The film's themes can be hard to interpret, nontheless I have a few theories of my own which I would like to explain. Probably, if you haven't seen the movie you'd like to skip to the next paragraph so you won't be spoiled of anything. I repeat, this section may contain spoilers, and if you're planning to watch it then it is better to skip this paragraph. You've been warned. So Donnie is probably crazy or is probably sane, seeing thins which are actually there but no one else can. While I'm leaning to the former, I think there is a chance of the latter of being truth. The director himself has given his interpretation by saying that there are two different universe, which collide at the beginning and then at the end of the film (which is also the beginning). He said that it was Donnie's fate to die to be able to solve or rather fix the problem of the two universes, making Gretchen and Frank to stay alive. He also said that the Frank he sees is a future dead Frank, who contacts Donnie to make him fulfill his destiny. I think this theories might be very accerted, and it was the writer/director who said them, so they're probably the final word, but still there is room to debate weather he was crazy or really having those visions. I think that may be these possibility may be true. Here is what I think: he is clearly a disturbed child, so when he starts having these visions he doesn't know how to interpret them, and goes on by doing the wrong thing. So basically, he's both crazy and going through all this. Because after all, the ending did happen, right?
Donnie Darko is a very dark, complex and open to interpretation fantasy-psycho thriller film. It has excellent writing and direction, very fine performances and disturbing themes. I also want to mention Gary Jules' cover at the end of the film of "Mad World", which is perfectly fitting for the fim's dark tone and complexity. So, Donnie Darko is not only an entertaining film, but also one that makes you think. Its great aspects make it one of the best of 2001 and the decade of 2000s.

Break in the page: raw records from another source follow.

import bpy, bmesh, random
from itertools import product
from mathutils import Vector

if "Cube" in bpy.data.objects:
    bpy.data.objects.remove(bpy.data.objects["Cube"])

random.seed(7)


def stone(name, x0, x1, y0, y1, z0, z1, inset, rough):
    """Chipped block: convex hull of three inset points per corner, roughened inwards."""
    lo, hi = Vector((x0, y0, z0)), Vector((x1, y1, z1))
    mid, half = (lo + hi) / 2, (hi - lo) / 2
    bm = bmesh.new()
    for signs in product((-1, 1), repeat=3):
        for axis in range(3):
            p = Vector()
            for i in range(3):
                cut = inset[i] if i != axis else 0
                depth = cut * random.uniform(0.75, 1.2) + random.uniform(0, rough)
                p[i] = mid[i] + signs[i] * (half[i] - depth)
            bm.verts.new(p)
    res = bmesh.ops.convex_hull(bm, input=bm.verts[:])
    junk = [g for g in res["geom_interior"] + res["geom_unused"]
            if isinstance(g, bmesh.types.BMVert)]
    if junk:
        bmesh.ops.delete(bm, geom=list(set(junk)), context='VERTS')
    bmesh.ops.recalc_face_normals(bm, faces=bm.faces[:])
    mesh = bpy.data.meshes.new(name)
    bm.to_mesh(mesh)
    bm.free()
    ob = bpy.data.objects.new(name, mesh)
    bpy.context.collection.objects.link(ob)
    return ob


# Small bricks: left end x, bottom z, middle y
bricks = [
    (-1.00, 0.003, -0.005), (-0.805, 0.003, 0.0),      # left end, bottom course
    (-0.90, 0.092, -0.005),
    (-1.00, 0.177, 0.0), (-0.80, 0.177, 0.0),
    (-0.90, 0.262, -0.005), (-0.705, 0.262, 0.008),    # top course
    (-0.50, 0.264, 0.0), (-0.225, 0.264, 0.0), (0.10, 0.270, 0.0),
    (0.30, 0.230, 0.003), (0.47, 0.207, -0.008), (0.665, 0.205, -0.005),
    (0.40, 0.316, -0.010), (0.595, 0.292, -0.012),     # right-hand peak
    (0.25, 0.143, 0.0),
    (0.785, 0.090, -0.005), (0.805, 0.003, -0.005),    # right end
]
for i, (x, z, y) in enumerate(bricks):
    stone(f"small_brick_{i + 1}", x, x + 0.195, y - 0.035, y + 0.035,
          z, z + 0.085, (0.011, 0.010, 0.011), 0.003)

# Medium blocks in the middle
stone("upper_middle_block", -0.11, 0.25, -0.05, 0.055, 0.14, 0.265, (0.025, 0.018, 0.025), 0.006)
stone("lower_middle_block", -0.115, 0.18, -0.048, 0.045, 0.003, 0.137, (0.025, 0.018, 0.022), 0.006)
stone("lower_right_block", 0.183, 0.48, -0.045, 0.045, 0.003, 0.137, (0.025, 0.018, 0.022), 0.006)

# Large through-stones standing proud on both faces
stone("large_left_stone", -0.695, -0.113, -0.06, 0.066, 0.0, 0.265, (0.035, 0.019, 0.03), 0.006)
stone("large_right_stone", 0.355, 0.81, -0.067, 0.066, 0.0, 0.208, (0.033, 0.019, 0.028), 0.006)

My recommendation: Though I can personally recommend it highly, it may not be a movie for everyone.
My score: 94%